Saved entries:
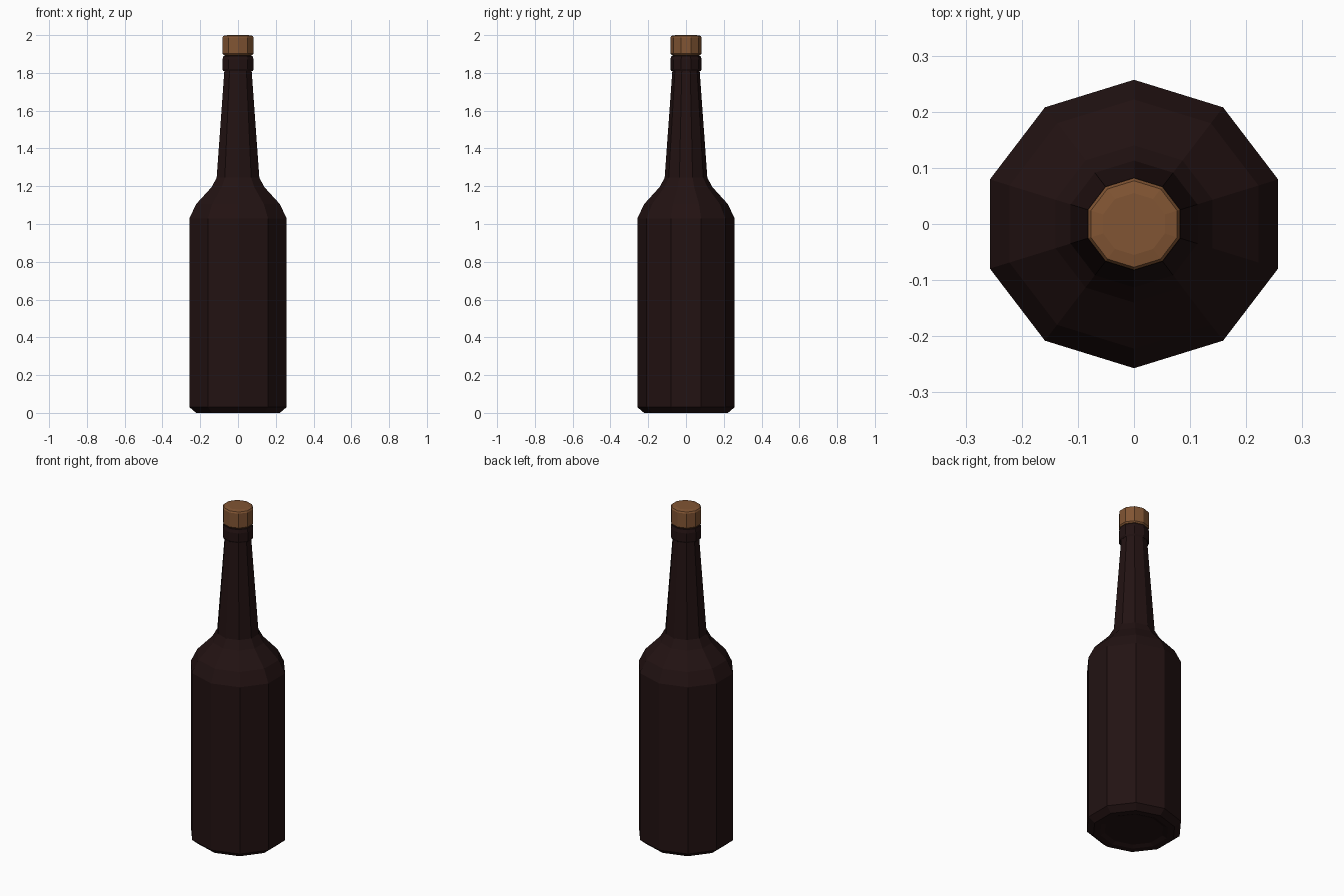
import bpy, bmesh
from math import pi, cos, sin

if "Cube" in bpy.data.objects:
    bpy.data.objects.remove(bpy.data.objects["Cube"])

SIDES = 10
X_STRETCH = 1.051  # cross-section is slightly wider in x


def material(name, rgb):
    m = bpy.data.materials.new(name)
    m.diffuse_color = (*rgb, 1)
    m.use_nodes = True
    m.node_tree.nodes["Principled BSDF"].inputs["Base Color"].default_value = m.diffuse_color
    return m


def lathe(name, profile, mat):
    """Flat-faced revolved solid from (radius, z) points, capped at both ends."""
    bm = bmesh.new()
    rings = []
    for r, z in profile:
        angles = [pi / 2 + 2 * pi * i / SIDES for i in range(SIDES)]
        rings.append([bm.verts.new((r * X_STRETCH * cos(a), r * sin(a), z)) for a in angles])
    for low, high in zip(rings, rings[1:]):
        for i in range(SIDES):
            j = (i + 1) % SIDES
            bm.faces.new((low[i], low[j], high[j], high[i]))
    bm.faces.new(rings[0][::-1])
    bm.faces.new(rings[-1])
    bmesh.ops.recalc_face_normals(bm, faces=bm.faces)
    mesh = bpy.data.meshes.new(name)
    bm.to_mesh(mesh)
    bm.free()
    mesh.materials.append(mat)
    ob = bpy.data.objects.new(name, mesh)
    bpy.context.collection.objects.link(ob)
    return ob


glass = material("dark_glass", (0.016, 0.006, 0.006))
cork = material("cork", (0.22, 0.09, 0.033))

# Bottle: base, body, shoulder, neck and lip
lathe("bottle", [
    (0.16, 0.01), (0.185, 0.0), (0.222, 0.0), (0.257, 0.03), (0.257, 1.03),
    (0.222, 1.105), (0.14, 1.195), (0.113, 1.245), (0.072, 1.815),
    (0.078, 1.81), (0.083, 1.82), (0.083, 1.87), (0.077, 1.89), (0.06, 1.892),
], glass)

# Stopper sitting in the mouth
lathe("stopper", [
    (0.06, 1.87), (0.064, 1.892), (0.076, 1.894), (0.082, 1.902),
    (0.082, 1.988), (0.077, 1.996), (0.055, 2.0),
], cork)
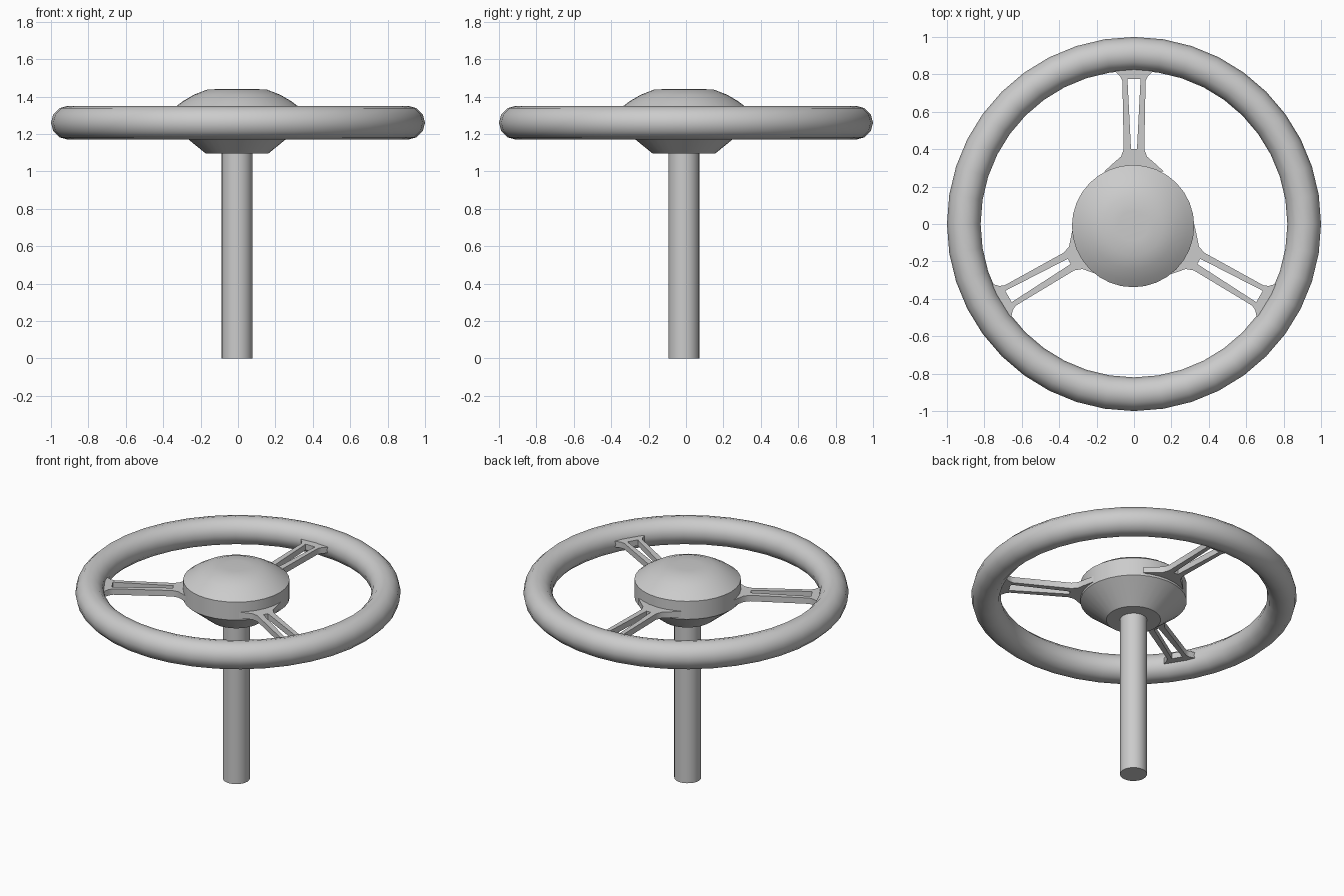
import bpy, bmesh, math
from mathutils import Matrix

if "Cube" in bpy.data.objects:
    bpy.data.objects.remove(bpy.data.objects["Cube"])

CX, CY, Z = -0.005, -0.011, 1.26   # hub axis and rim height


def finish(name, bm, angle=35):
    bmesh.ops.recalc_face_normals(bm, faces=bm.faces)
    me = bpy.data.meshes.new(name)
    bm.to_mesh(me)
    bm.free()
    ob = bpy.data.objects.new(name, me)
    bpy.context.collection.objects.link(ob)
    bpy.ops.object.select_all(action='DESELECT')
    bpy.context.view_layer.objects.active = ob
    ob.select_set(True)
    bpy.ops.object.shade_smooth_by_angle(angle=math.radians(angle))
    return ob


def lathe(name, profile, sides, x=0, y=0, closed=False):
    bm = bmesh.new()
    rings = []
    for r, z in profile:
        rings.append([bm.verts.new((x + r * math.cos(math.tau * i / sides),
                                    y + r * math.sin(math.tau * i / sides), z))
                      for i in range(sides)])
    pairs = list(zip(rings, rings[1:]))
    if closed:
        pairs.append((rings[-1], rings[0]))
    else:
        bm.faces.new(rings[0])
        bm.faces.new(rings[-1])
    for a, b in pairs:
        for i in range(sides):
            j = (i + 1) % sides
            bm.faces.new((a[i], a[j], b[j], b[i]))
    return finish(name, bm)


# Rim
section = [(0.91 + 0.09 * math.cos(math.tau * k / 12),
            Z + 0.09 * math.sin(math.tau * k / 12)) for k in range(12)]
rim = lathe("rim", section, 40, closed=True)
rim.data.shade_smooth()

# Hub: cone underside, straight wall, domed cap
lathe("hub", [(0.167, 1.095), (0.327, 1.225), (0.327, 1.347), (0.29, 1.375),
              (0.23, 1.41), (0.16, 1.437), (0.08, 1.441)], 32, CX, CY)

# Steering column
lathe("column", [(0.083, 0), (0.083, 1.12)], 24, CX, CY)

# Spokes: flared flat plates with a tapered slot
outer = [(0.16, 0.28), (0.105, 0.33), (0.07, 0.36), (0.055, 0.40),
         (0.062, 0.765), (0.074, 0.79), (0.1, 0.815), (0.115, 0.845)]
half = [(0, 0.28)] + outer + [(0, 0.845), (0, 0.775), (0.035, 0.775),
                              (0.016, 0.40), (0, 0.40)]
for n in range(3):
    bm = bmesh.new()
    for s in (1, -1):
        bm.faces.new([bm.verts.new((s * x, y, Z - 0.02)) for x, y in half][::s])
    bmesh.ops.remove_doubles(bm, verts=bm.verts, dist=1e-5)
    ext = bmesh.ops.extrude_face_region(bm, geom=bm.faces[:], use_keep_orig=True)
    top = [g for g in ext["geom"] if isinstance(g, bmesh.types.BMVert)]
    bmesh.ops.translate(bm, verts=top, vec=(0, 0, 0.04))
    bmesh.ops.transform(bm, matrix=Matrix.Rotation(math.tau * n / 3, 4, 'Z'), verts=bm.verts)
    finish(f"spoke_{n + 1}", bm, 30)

** Exercise details **
Your task is to repeat exactly the lines from the beginning of the data to the line that contains "m = bpy.data.materials.new(name)", both ends included, leaving out pictures.

** Output **
import bpy, bmesh
from math import pi, cos, sin

if "Cube" in bpy.data.objects:
    bpy.data.objects.remove(bpy.data.objects["Cube"])

SIDES = 10
X_STRETCH = 1.051  # cross-section is slightly wider in x


def material(name, rgb):
    m = bpy.data.materials.new(name)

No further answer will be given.